I remember growing up in the 90s when the VW Polo first burst onto the South African motoring scene. The mother of my best friend at the time upgraded to one – the sedan version, badged the Polo Classic. One thing that struck me about the Polo Classic, even back then – before I was tall enough to reach the pedals – was how it didn’t quite look like other sedans on the road.
It was thoroughly modern; with a high, narrow boot lid that made the rear end seem a bit truncated – like she had managed to reverse squarely into a wall and compress it to half the size it should’ve been.
This “mini-sedan” (for lack of a better phrase) design made a return in recent years from the Indian brands and branches of certain Japanese companies; Maruti Suzuki being one of them. Locally we knew this car as the Suzuki Swift Dzire, however, with the launch of the new, fourth-generation Swift, the new-generation Dzire has become a model in its own right.
What can I expect from the Dzire?
That the Swift and Dzire were developed alongside each other and share the lightweight HEARTECH platform is undeniable. While the family resemblance is there, the Dzire has its own unique look and feel. With it, Suzuki has opted for the more mature approach.
A unique grille, headlights and bonnet lead up to the swoopy A-pillars in body colour (they’re always black on the Swift). Thick chrome trim accents the ovoid grille and underscores the front fog lights on this GL model, which some might find to be a little OTT…
Round the back, the boot lid also features a strong swathe of chrome, although this time its applied far more successfully. In fact, the entire rear end of the Dzire is rather good looking. The combination LED taillamps lend it an especially upmarket feel.
Jump aboard and you’ll once again get a sense of Swift – although the Dzire’s interior treatment again takes a more mature approach. You’ll notice the horizontal air vents atop the dash, and the silver dash trim and silver accents to the instruments. The GL also sports an air vent for the rear-seat passengers.
It’s back here you’ll encounter possibly the most surprising aspect of this mini-sedan … the amount of rear-seat accommodation. It’s surprisingly roomy back there (front-seat occupants won’t complain, either). However, there is a trade-off – the seat backrest is fixed in place, meaning you can’t extend the boot’s 378 l of luggage capacity. Either way, Suzuki has packaged the Dzire well.
Unfortunately, it’s also worth noting here that, because of the rear-end design, the boot aperture is rather narrow (and, like me, you will probably land up bumping your head on the open boot lid…). Practicality takes a bit of a knock, then.
Is it loaded with lots of safety features and other nice toys?
There’s not doubt that the GL model is the one you want.
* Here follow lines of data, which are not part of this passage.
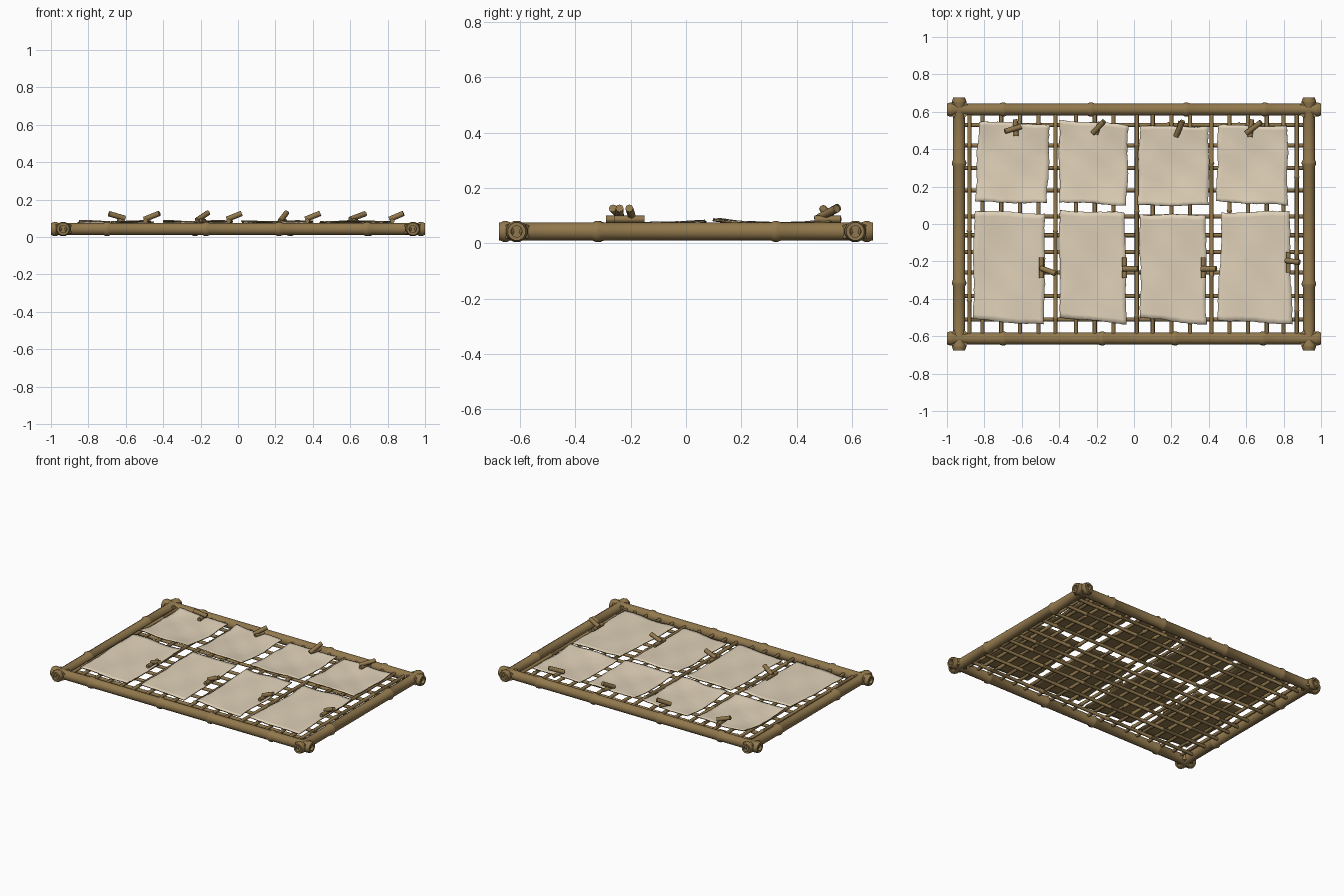
import bpy, bmesh, math, random
from mathutils import Vector

if "Cube" in bpy.data.objects:
    bpy.data.objects.remove(bpy.data.objects["Cube"])
random.seed(4)

def mat(name, c):
    m = bpy.data.materials.new(name)
    m.diffuse_color = (*c, 1)
    m.use_nodes = True
    m.node_tree.nodes["Principled BSDF"].inputs["Base Color"].default_value = m.diffuse_color
    return m
BAMBOO = mat("bamboo brown", (0.285, 0.188, 0.074))
CLOTH = mat("raw cloth", (0.75, 0.645, 0.485))

def finish(name, bm, mats, angle=50, recalc=True):
    if recalc:
        bmesh.ops.recalc_face_normals(bm, faces=bm.faces)
    me = bpy.data.meshes.new(name)
    bm.to_mesh(me)
    bm.free()
    for m in mats:
        me.materials.append(m)
    ob = bpy.data.objects.new(name, me)
    bpy.context.collection.objects.link(ob)
    bpy.ops.object.select_all(action='DESELECT')
    ob.select_set(True)
    bpy.context.view_layer.objects.active = ob
    bpy.ops.object.shade_smooth_by_angle(angle=math.radians(angle))
    return ob

def cane(bm, a, b, r, nodes=(), sides=10, bulge=1.18, bore=0.0):
    """Lathed bamboo stick from a to b with swollen joints at the given distances."""
    a, b = Vector(a), Vector(b)
    d = (b - a).normalized()
    L = (b - a).length
    u = d.orthogonal().normalized()
    v = d.cross(u)
    w = r * 0.6
    prof = [(0, r)]
    for t in sorted(nodes):
        prof += [(t - w, r), (t - w * .25, r * bulge), (t + w * .25, r * bulge), (t + w, r)]
    prof.append((L, r))
    if bore:                      # hollow cut ends
        prof = [(bore, r * .62), (0, r * .62)] + prof + [(L, r * .62), (L - bore, r * .62)]
    rings = [[bm.verts.new(a + d * t + (u * math.cos(k * math.tau / sides)
              + v * math.sin(k * math.tau / sides)) * rr) for k in range(sides)] for t, rr in prof]
    for p, q in zip(rings, rings[1:]):
        for k in range(sides):
            bm.faces.new((p[k], p[(k + 1) % sides], q[(k + 1) % sides], q[k]))
    bm.faces.new(rings[0])
    bm.faces.new(rings[-1])

# outer frame poles
Z = 0.043
FX, FY = 0.935, 0.612
poles = [
    ("front_pole", (-1, -FY, Z), (1, -FY, Z), (0.022, 0.3, 0.83, 1.22, 1.69, 1.978)),
    ("back_pole", (-1, FY, Z), (1, FY, Z), (0.022, 0.3, 0.77, 1.28, 1.70, 1.978)),
    ("left_pole", (-FX, -0.675, Z), (-FX, 0.675, Z), (0.022, 0.36, 1.0, 1.328)),
    ("right_pole", (FX, -0.675, Z), (FX, 0.675, Z), (0.022, 0.355, 1.0, 1.328)),
]
for name, a, b, n in poles:
    bm = bmesh.new()
    cane(bm, a, b, 0.033, n, 12, 1.2, 0.02)
    finish(name, bm, [BAMBOO])

# diagonal bindings at the corners
for sx in (-1, 1):
    for sy in (-1, 1):
        bm = bmesh.new()
        x, y = sx * FX, sy * FY
        for d in (-.036, .036):
            cane(bm, (x - .036, y - d, Z), (x + .036, y + d, Z), 0.026, (), 8)
        finish("corner_binding", bm, [BAMBOO])

# thin slats of the grid
bm = bmesh.new()
for y in (.53, .42, .30, .18, .04, -.06, -.15, -.26, -.385, -.51):
    cane(bm, (-FX, y, .032), (FX, y, .032), .011,
         [k * .45 + random.uniform(.1, .4) for k in range(4)], 8, 1.3)
finish("long_slats", bm, [BAMBOO])
bm = bmesh.new()
for x in (-.88, -.81, -.71, -.61, -.51, -.42, -.31, -.21, -.11, .015, .1, .2, .3,
          .415, .51, .61, .71, .8, .87):
    cane(bm, (x, -FY, .05), (x, FY, .05), .011,
         [k * .4 + random.uniform(.05, .35) for k in range(3)], 8, 1.3)
finish("cross_slats", bm, [BAMBOO])

# drying cloths: corners back left, back right, front right, front left
cloths = [
    ((-.83, .55), (-.45, .53), (-.465, .11), (-.85, .12)),
    ((-.40, .555), (-.03, .53), (-.04, .10), (-.40, .12)),
    ((.03, .525), (.40, .52), (.40, .10), (.02, .10)),
    ((.45, .53), (.82, .52), (.82, .10), (.44, .12)),
    ((-.855, .07), (-.475, .055), (-.48, -.54), (-.86, -.51)),
    ((-.40, .07), (-.05, .06), (-.04, -.535), (-.395, -.50)),
    ((.03, .05), (.385, .05), (.385, -.54), (.035, -.50)),
    ((.47, .06), (.83, .07), (.845, -.535), (.445, -.515)),
]
N, M = 16, 22
for i, cs in enumerate(cloths):
    bl, br, fr, fl = [Vector((*c, 0)) for c in cs]
    ph = [random.uniform(0, 6.28) for _ in range(5)]
    lift = [random.uniform(.002, .012) for _ in range(2)]
    bm = bmesh.new()
    g = []
    for b in range(M + 1):
        row = []
        t = b / M
        for a in range(N + 1):
            s = a / N
            p = bl.lerp(br, s).lerp(fl.lerp(fr, s), t)
            # ragged outline
            p.x += .003 * math.sin(9 * t + ph[0] + 2 * s) + random.uniform(-.0025, .0025)
            p.y += .003 * math.sin(8 * s + ph[1] + 2 * t) + random.uniform(-.0025, .0025)
            # soft wrinkles and lifted edges
            z = .07 + .002 * math.sin(7 * s + 5 * t + ph[2]) + .0015 * math.sin(13 * t - 9 * s + ph[3])
            z += random.uniform(-.0005, .0005)
            z += (1 - t) ** 2.5 * (lift[0] * (1 - s) ** 2 + lift[1] * s ** 2)
            if i < 4:
                z += .018 * t ** 3 + .008 * (1 - t) ** 3
            else:
                z += .006 * (1 - t) ** 4
            row.append(bm.verts.new((p.x, p.y, z)))
        g.append(row)
    for b in range(M):
        for a in range(N):
            bm.faces.new((g[b][a], g[b + 1][a], g[b + 1][a + 1], g[b][a + 1]))
    ob = finish("cloth", bm, [CLOTH, BAMBOO], 60, False)
    # thin brown backing below the pale face
    mod = ob.modifiers.new("backing", 'SOLIDIFY')
    mod.thickness = .006
    mod.offset = -1
    mod.material_offset = 1
    mod.material_offset_rim = 1

# pegs: a short stick lying flat, with a tilted one on top
pegs = [
    # flat stick ends, then tilted stick high end and low end
    ((-.63, .47), (-.635, .56), (-.69, .495, .125), (-.605, .52, .10)),
    ((-.205, .48), (-.18, .545), (-.16, .55, .13), (-.22, .485, .09)),
    ((.235, .485), (.25, .55), (.26, .55, .13), (.225, .47, .085)),
    ((.62, .465), (.63, .56), (.68, .545, .125), (.60, .485, .095)),
    ((-.495, -.29), (-.495, -.18), (-.42, -.265, .127), (-.50, -.235, .095)),
    ((-.05, -.29), (-.05, -.18), (.02, -.24, .127), (-.06, -.24, .095)),
    ((.37, -.29), (.37, -.18), (.44, -.24, .127), (.36, -.24, .095)),
    ((.825, -.26), (.825, -.15), (.885, -.205, .127), (.81, -.195, .095)),
]
for f0, f1, hi, lo in pegs:
    bm = bmesh.new()
    cane(bm, (*f0, .087), (*f1, .087), .013, (), 8)
    cane(bm, lo, hi, .0145, (), 8)
    finish("peg", bm, [BAMBOO])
In addition to the ABS, brake assist and electronic brakeforce distribution; dual airbags; front and rear electric window; onboard computer; Isofix child seat mountings and alarm/immobiliser of the GA, the GL also adds a Bluetooth and USB-equipped audio system with steering-wheel controls; electrically operated mirrors; wheel covers; and high-grade upholstery.
What’s it like from behind the wheel?
Fitted with the same 1,2-litre engine as the Swift, which kicks out 61 kW and 113 Nm, the Dzire gets on with similar vigour thanks again to its minimal 890 kg kerb weight. The smooth-shifting five-speed gearbox, lightly weighted pedals and steering, and great all-round visibility make piloting it a doddle.
Surprisingly, the Dzire feels as though it has a marginally firmer suspension setup than the Swift did, though it still rides comfortably.
Suzuki claims the Dzire will sip unleaded at an average rate of just 4,9 l/100 km and, historically speaking, there’s no reason to doubt this claim.
Should I buy one, or look around?
That meagre fuel consumption speaks to the Dzire’s raison d’etre – affordability in a compact sedan package. While Suzuki is adamant the Dzire is seen as a model range in its own right, one cannot ignore the links to the Swift. That is no bad thing, as both cars share some impressive traits – the Dzire, in particular, offers up some back-to-basics small-car motoring for families on a budget.
At R178 900 it undercuts its main rivals. And further, with a five-year/200 000 km mechanical warranty; six-year/unlimited kilometre body corrosion warranty; two-year/30 000 km service plan; and three-year/unlimited kilometre roadside assistance, it fills that brief perfectly.
Much like a certain VW did more than 20 years ago.
CyberStoep rating: 7/10